Jonny Evans intends to collect another winner’s medal at Wembley tomorrow – but he will not feel really satisfied until he is lifting a trophy as captain.
Evans has always been regarded as one of the brightest home-grown Manchester United prospects.
At 22, the Northern Ireland international has already sailed past 50 first-team appearances for the Old Trafford outfit, picked up a Premier League title and a Carling Cup winner’s medal, as well as sitting on the bench during last season’s Champions League final defeat to Barcelona in Rome.
It is anticipated he will be rewarded for helping out in a crisis by being named in Sir Alex Ferguson’s starting line-up to face Aston Villa.
So far, so good then. But the man who drives his girlfriend Kate Wathall to distraction because of his lack of forward planning has one major goal. One day he wants to wear the captain’s armband himself.
“My girlfriend absolutely hates it because I don’t plan anything,” laughed Evans, before turning deadly serious.
“But there are goals in my life that I have set since I was a youngster and being captain of Manchester United is one of them.
“It is something I dream of being and I will give my all to get to that level because if I didn’t make it I would feel I let myself down.”
Ferguson would doubtless approve of Evans’ raising his own personal achievement bar so high.
Yet there is evidence to suggest the Belfast-born youngster is capable of realising such lofty aims.
Quite apart from his enormous talent, Evans has demonstrated that he is not fazed by attention after he became embroiled in allegations that arose out of an ill-advised club Christmas party which were subsequently proved to be unfounded.
It is a curious situation. In Manchester, the city he has made home along with both parents and brother Corry, who is making his own way in the United academy, Evans, whilst recognisable, does not command the attention of more illustrious team-mates.
Back in Belfast, where the desperation for a hero grows annually, it is an entirely different story.
“A lot of kids in Northern Ireland look up to me,” he said.
“I would look up to someone who played for Manchester United if I was a young kid now.
“I don’t think I would ever get bothered because that is the nature of the place.
“But they are crying out for people they can look up to. David Healy, for instance, is idolised.
“For a small country we have produced outstanding talent and it would be nice to get to that level where people feel like that about me.”
Having done documentaries about his background for BBC Northern Ireland, Evans understands a little of what Wayne Rooney has to go through on a daily basis.
As one of the best players in the world, Evans knows Rooney is rarely left alone.
“It is so strange for me,” said Evans.
“I have only got to know him over the last year or two but I can see the profile on his life is amazing.
“He is obviously a brilliant footballer, who earns lots of money and scores goals every week.
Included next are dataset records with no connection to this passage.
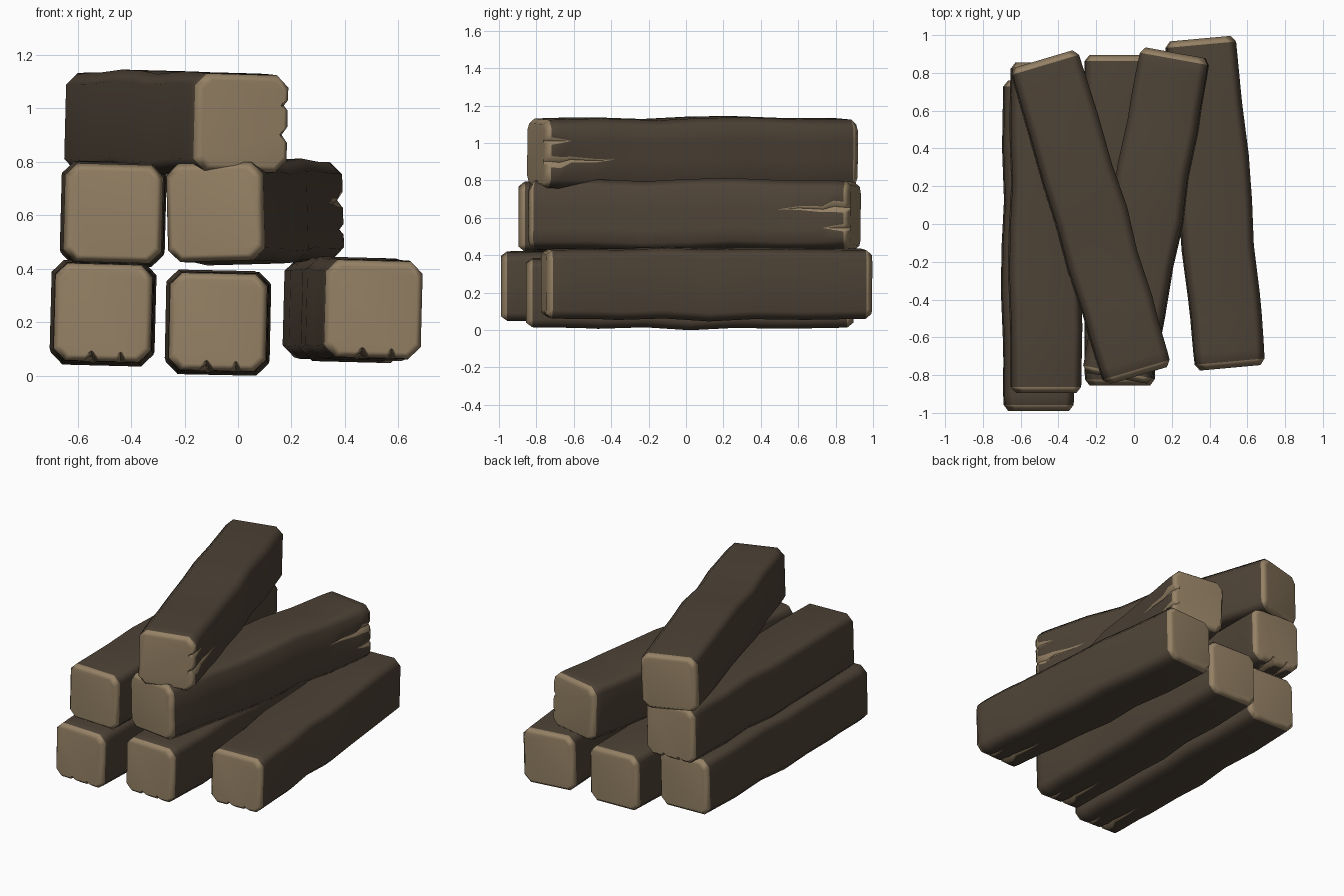
import bpy, bmesh, math

if "Cube" in bpy.data.objects:
    bpy.data.objects.remove(bpy.data.objects["Cube"])


def material(name, rgb):
    m = bpy.data.materials.new(name)
    m.diffuse_color = (*rgb, 1)
    m.use_nodes = True
    m.node_tree.nodes["Principled BSDF"].inputs["Base Color"].default_value = m.diffuse_color
    return m


bark = material("dark_brown_timber", (0.075, 0.055, 0.037))
cut_wood = material("tan_cut_wood", (0.30, 0.22, 0.13))

# Stations along the beam: y, half size, chamfer, main split (x, width, depth), small split width
STATIONS = [
    (-0.875, 0.158, 0.035, -0.040, 0.020, 0.015, 0.016),
    (-0.842, 0.182, 0.045, -0.040, 0.030, 0.022, 0.020),
    (-0.790, 0.184, 0.045, -0.045, 0.030, 0.020, 0.012),
    (-0.730, 0.185, 0.045, -0.030, 0.016, 0.015, 0.0),
    (-0.600, 0.186, 0.045, -0.038, 0.010, 0.010, 0.0),
    (-0.490, 0.187, 0.045, -0.030, 0.0, 0.0, 0.0),
    (-0.240, 0.188, 0.045, -0.030, 0.0, 0.0, 0.0),
    (0.000, 0.192, 0.045, -0.030, 0.0, 0.0, 0.0),
    (0.240, 0.188, 0.045, -0.030, 0.0, 0.0, 0.0),
    (0.520, 0.188, 0.045, -0.030, 0.0, 0.0, 0.0),
    (0.842, 0.184, 0.045, -0.030, 0.0, 0.0, 0.0),
    (0.875, 0.158, 0.035, -0.030, 0.0, 0.0, 0.0),
]


def ring(bm, y, a, c, m, w, d, ws):
    """Chamfered square section with two split notches in its underside."""
    s = 0.07
    fade = max(0.0, 1 - abs(y) / 0.8)
    dx = 0.012 * math.sin(y * 7) * fade
    dz = 0.010 * math.cos(y * 12 + 2.2) * fade
    pts = [(-a + c, -a),
           (m - w, -a), (m, -a + d), (m + w, -a),
           (s - ws, -a), (s, -a + ws * 0.8), (s + ws, -a),
           (a - c, -a), (a, -a + c), (a, a - c), (a - c, a),
           (-a + c, a), (-a, a - c), (-a, -a + c)]
    return [bm.verts.new((x + dx, y, z + dz)) for x, z in pts]


def beam_mesh():
    bm = bmesh.new()
    rings = [ring(bm, *st) for st in STATIONS]
    n, last = len(rings[0]), len(rings) - 2
    for k, (r0, r1) in enumerate(zip(rings, rings[1:])):
        for i in range(n):
            j = (i + 1) % n
            f = bm.faces.new((r0[i], r1[i], r1[j], r0[j]))
            # End bevels and split faces show the cut wood
            f.material_index = int(k in (0, last) or i in (1, 2, 4, 5))
    # End caps
    for r in (rings[0], rings[-1]):
        bm.faces.new(r).material_index = 1
    bmesh.ops.remove_doubles(bm, verts=bm.verts, dist=0.0005)
    bmesh.ops.recalc_face_normals(bm, faces=bm.faces)
    me = bpy.data.meshes.new("beam")
    bm.to_mesh(me)
    bm.free()
    me.materials.append(bark)
    me.materials.append(cut_wood)
    return me


# Stacked beams: name, centre, roll and yaw in degrees
BEAMS = [
    ("bottom_left_beam", (-0.505, -0.115, 0.235), 1.5, 0),
    ("bottom_middle_beam", (-0.075, 0.02, 0.200), 1.2, 0),
    ("bottom_right_beam", (0.430, 0.11, 0.248), 1.5, 5.2),
    ("middle_left_beam", (-0.467, -0.02, 0.607), -1.5, 180),
    ("middle_right_beam", (0.065, 0.045, 0.612), 91.5, 169.8),
    ("top_beam", (-0.230, 0.035, 0.945), -88.5, 16.6),
]

for name, loc, roll, yaw in BEAMS:
    ob = bpy.data.objects.new(name, beam_mesh())
    bpy.context.collection.objects.link(ob)
    ob.location = loc
    ob.rotation_euler = (0, math.radians(roll), math.radians(yaw))
    bpy.ops.object.select_all(action='DESELECT')
    ob.select_set(True)
    bpy.context.view_layer.objects.active = ob
    bpy.ops.object.shade_smooth_by_angle(angle=math.radians(55))
    wn = ob.modifiers.new("soft_edges", 'WEIGHTED_NORMAL')
    wn.keep_sharp = True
“But he is also constantly followed. It is surreal and quite hard to understand how someone can deal with that from such a young age.”
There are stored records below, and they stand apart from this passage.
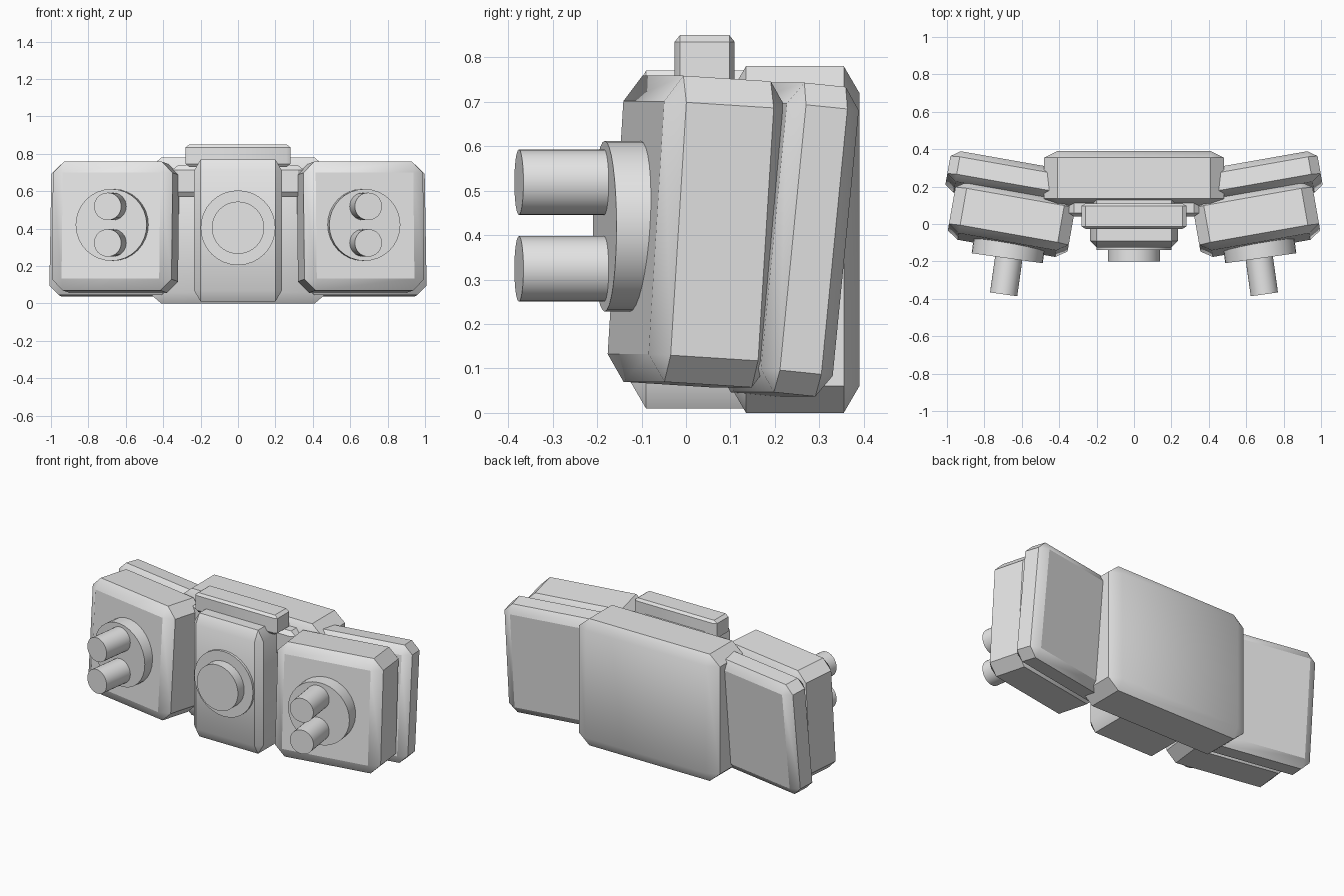
import bpy, bmesh
from math import radians
from mathutils import Matrix, Vector

if "Cube" in bpy.data.objects:
    bpy.data.objects.remove(bpy.data.objects["Cube"])

grey = bpy.data.materials.new("light_grey")
grey.use_nodes = True
grey.diffuse_color = (0.8, 0.8, 0.8, 1)
grey.node_tree.nodes["Principled BSDF"].inputs["Base Color"].default_value = grey.diffuse_color


def finish(bm, name, loc, rot, angle):
    """Turn a bmesh into a placed, shaded object."""
    mesh = bpy.data.meshes.new(name)
    bmesh.ops.recalc_face_normals(bm, faces=bm.faces)
    bm.to_mesh(mesh)
    bm.free()
    mesh.materials.append(grey)
    obj = bpy.data.objects.new(name, mesh)
    bpy.context.collection.objects.link(obj)
    obj.location, obj.rotation_euler = loc, rot
    bpy.ops.object.select_all(action='DESELECT')
    obj.select_set(True)
    bpy.context.view_layer.objects.active = obj
    bpy.ops.object.shade_smooth_by_angle(angle=radians(angle))
    return obj


def block(name, loc, size, cut, rot=(0, 0, 0)):
    """Box whose chamfer has its own width along each axis."""
    bm = bmesh.new()
    bmesh.ops.create_cube(bm, size=1)
    bmesh.ops.scale(bm, verts=bm.verts, vec=[s / c for s, c in zip(size, cut)])
    bmesh.ops.bevel(bm, geom=bm.edges[:], offset=1, segments=1,
                    affect='EDGES', offset_type='OFFSET')
    bmesh.ops.scale(bm, verts=bm.verts, vec=cut)
    return finish(bm, name, loc, rot, 32)


def drum(name, front, radius, depth, yaw=0):
    """Cylinder facing forward, its front cap centred on the given point."""
    bm = bmesh.new()
    bmesh.ops.create_cone(bm, cap_ends=True, segments=32, radius1=radius,
                          radius2=radius, depth=depth)
    bmesh.ops.rotate(bm, verts=bm.verts, matrix=Matrix.Rotation(radians(90), 3, 'X'))
    bmesh.ops.translate(bm, verts=bm.verts, vec=(0, depth / 2, 0))
    return finish(bm, name, front, (0, 0, yaw), 30)


# Central column: rear pack, front housing, top bar and cross brace
block("rear_pack", (0, 0.245, 0.39), (0.96, 0.29, 0.78), (0.07, 0.035, 0.06))
block("front_housing", (0, 0.02, 0.39), (0.47, 0.29, 0.76), (0.035, 0.035, 0.06))
block("top_bar", (0, 0.042, 0.79), (0.56, 0.135, 0.12), (0.02, 0.012, 0.015))
block("cross_brace", (0, 0.1, 0.655), (0.7, 0.12, 0.17), (0.03, 0.02, 0.025))
drum("centre_ring", (0, -0.14, 0.405), 0.2, 0.06)
drum("centre_button", (0, -0.2, 0.405), 0.14, 0.1)

# Angled side pods, mirrored left and right
for side, s in (("left", 1), ("right", -1)):
    yaw = s * radians(10)
    block(side + "_pod", (s * 0.655, 0.025, 0.408), (0.65, 0.28, 0.69),
          (0.06, 0.04, 0.06), (radians(-3.6), 0, yaw))
    block(side + "_back_plate", (s * 0.67, 0.23, 0.39), (0.66, 0.165, 0.70),
          (0.05, 0.035, 0.05), (radians(-5.7), 0, yaw))
    drum(side + "_pod_disc", (s * 0.678, -0.183, 0.42), 0.192, 0.14, s * radians(8))
    for level, z in (("upper", 0.519), ("lower", 0.324)):
        drum(side + "_" + level + "_barrel", (s * 0.697, -0.376, z), 0.0735, 0.25,
             s * radians(8))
Evans will partner either Nemanja Vidic or Wes Brown at the heart of United’s back four, as he has done for most of the season.
Not that he buys into the argument that the fitness problems which have affected Vidic and Rio Ferdinand for so much of the campaign are automatically good news for him.
Experience comes in many forms, and after below-par displays against AC Milan and Everton recently, this most articulate of footballers was in total agreement with Ferguson’s decision to leave him on the bench for Tuesday’s victory over West Ham.
“You can’t wait for other people to tell you what is wrong with your game,” he said.
“I didn’t have to criticise myself after Milan or Everton. I know those performances were not up to scratch.”
So there you are. Intelligent, self-deprecating, talented, considered. A captain in the making.
In fact, there is only one small reminder of Evans’ callowness.
Look at the pictures of United celebrating last year’s Carling Cup. A smiling Belfast boy is in the lot.
“Usually the keeper goes second but Ben Foster is so superstitious. He had to go third,” he laughed.
“The officials were trying to persuade him to go up the steps second when we collected the trophy but he was having none of it.
“While all this was going on I nipped into the number two position to make sure I was on TV when Rio lifted the trophy.
“It was my first big trophy and I wanted to make sure I was on all the footage. It worked. I am always there.”